__PROMPT__
Write out exactly the lines below that run from the one containing "ob = bpy.data.objects.new(name, mesh)" through the one containing "points = (edge", both included, with no other lines.

__DATA PROVIDED__
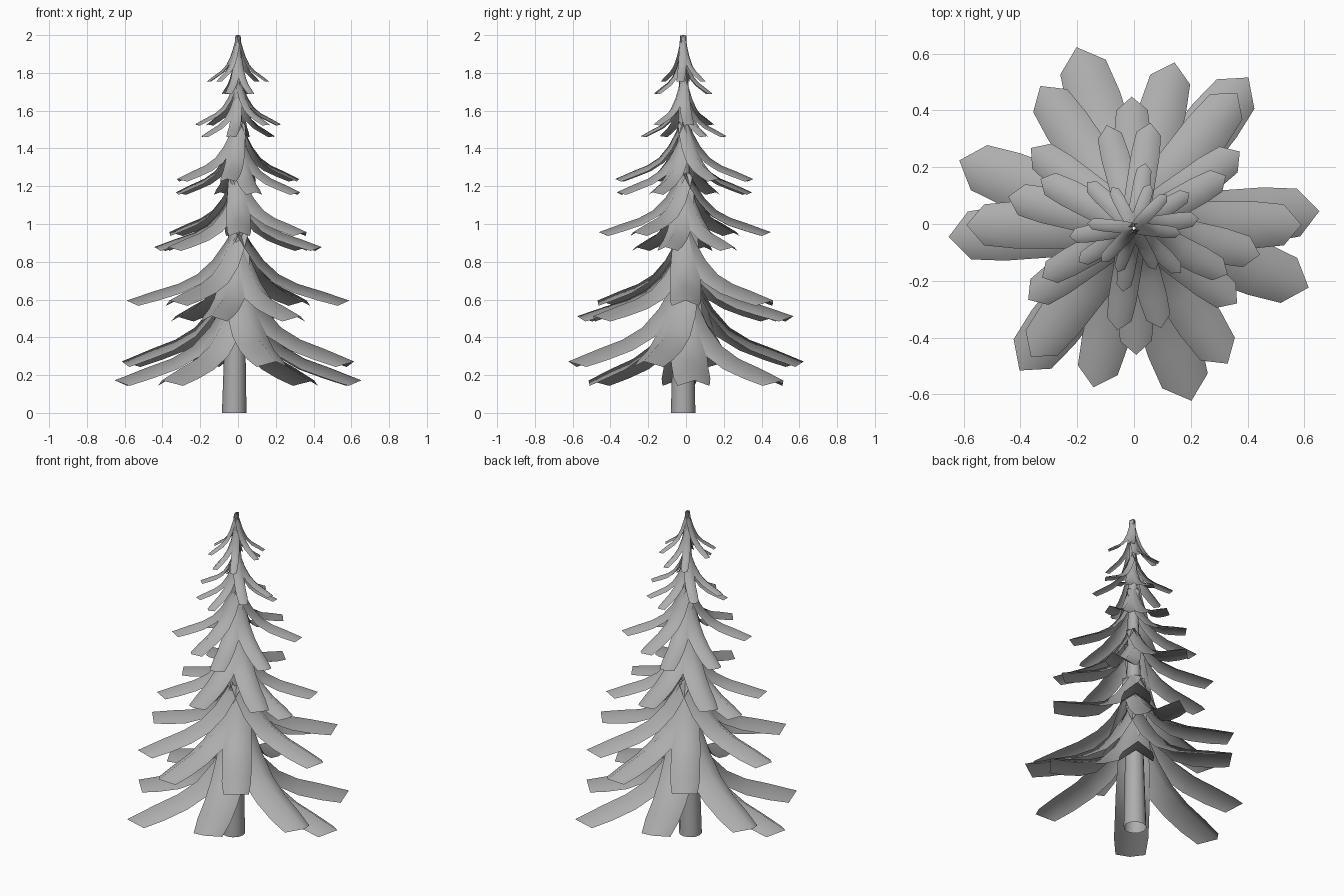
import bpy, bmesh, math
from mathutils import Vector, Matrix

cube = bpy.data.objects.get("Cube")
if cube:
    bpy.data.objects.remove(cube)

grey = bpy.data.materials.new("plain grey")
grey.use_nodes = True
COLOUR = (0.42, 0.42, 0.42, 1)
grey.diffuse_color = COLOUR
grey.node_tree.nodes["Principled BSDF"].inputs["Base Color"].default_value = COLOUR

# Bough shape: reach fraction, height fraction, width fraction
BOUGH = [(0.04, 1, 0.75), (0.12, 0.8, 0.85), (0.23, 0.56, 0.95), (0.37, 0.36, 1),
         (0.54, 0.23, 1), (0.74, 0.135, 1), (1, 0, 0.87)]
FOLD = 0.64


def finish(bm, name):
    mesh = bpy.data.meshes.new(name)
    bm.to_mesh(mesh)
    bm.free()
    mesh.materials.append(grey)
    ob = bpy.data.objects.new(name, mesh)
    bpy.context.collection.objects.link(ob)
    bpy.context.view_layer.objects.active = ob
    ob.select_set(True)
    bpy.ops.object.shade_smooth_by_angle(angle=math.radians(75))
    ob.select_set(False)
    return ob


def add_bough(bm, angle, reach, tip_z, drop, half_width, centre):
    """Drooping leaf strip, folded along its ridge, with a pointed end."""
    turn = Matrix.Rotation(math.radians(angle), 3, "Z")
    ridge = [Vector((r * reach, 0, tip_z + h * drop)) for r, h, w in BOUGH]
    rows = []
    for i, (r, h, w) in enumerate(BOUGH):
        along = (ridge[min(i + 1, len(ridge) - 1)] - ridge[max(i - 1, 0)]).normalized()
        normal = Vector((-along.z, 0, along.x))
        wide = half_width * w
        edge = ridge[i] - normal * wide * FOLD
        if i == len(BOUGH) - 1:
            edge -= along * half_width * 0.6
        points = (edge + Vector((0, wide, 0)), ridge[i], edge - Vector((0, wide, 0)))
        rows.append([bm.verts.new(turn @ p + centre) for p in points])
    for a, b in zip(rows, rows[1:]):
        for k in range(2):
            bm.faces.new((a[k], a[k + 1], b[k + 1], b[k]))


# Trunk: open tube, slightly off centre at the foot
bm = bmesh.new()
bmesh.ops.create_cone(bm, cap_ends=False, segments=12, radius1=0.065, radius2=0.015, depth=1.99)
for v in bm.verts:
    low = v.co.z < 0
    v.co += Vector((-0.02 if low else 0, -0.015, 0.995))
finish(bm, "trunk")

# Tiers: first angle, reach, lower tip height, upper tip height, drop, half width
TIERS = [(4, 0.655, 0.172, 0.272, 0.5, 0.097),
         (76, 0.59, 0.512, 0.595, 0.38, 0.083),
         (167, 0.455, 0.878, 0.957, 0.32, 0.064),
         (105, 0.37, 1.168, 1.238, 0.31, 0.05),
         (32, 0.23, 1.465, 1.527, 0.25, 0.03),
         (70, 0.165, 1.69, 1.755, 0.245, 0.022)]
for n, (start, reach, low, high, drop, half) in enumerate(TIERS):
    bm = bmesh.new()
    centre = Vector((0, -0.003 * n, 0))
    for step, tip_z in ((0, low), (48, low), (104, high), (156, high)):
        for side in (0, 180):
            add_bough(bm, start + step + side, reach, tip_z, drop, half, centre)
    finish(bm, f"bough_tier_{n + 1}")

==

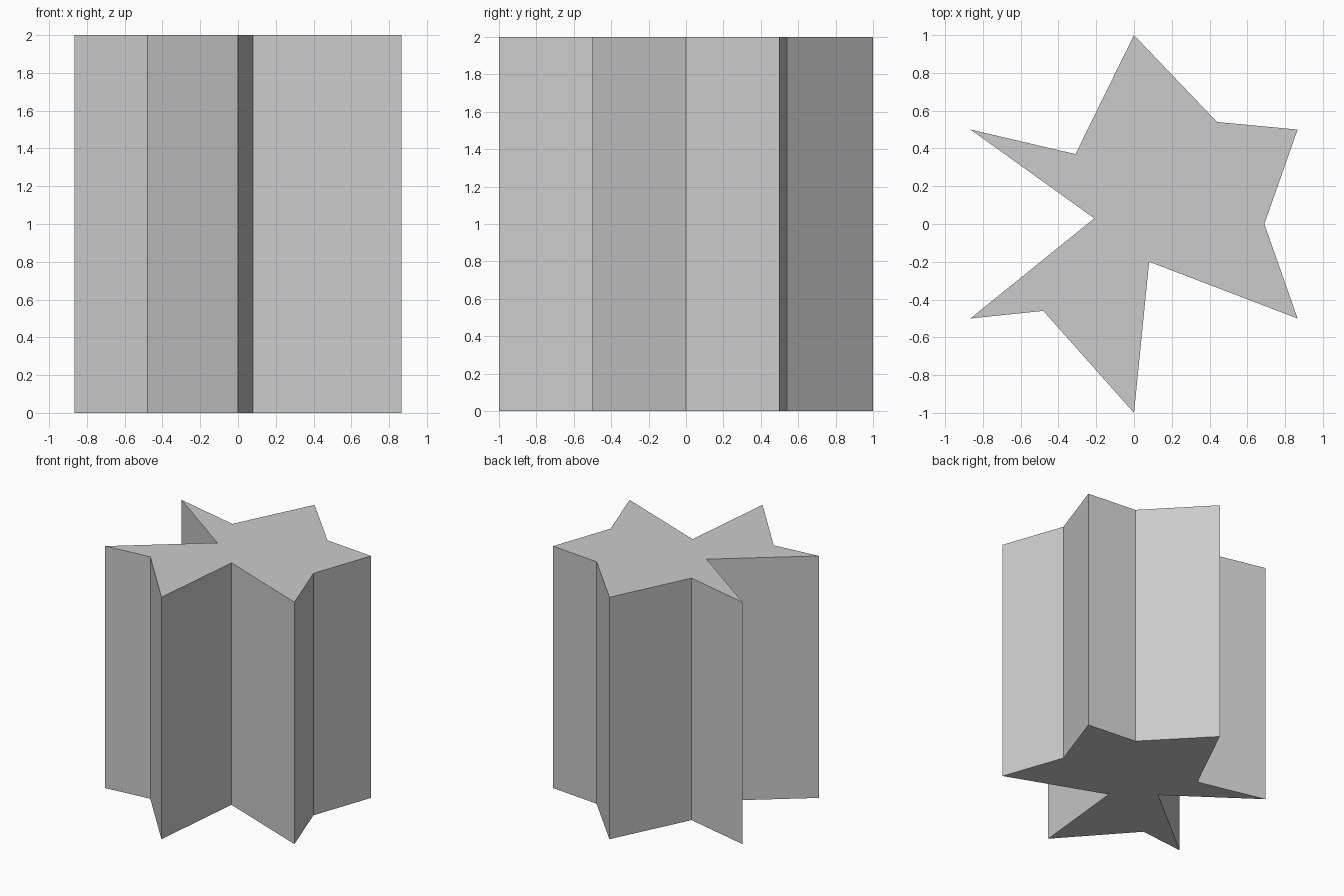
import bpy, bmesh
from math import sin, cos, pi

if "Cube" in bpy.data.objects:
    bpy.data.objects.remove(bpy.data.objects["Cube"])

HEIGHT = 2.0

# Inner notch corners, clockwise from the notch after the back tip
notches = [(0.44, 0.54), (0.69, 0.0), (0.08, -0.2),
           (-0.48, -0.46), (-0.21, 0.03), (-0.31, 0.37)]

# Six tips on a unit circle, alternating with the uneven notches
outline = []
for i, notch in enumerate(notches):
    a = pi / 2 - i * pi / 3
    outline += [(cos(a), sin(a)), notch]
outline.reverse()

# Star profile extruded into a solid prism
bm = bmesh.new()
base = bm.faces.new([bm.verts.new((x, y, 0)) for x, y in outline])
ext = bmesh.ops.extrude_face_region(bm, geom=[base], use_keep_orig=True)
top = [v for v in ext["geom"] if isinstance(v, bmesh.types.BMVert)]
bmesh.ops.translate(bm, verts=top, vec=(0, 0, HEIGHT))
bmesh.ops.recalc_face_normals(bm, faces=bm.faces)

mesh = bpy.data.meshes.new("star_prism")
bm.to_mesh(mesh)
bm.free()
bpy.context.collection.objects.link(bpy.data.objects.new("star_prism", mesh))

__SOLVED EXERCISE__
    ob = bpy.data.objects.new(name, mesh)
    bpy.context.collection.objects.link(ob)
    bpy.context.view_layer.objects.active = ob
    ob.select_set(True)
    bpy.ops.object.shade_smooth_by_angle(angle=math.radians(75))
    ob.select_set(False)
    return ob


def add_bough(bm, angle, reach, tip_z, drop, half_width, centre):
    """Drooping leaf strip, folded along its ridge, with a pointed end."""
    turn = Matrix.Rotation(math.radians(angle), 3, "Z")
    ridge = [Vector((r * reach, 0, tip_z + h * drop)) for r, h, w in BOUGH]
    rows = []
    for i, (r, h, w) in enumerate(BOUGH):
        along = (ridge[min(i + 1, len(ridge) - 1)] - ridge[max(i - 1, 0)]).normalized()
        normal = Vector((-along.z, 0, along.x))
        wide = half_width * w
        edge = ridge[i] - normal * wide * FOLD
        if i == len(BOUGH) - 1:
            edge -= along * half_width * 0.6
        points = (edge + Vector((0, wide, 0)), ridge[i], edge - Vector((0, wide, 0)))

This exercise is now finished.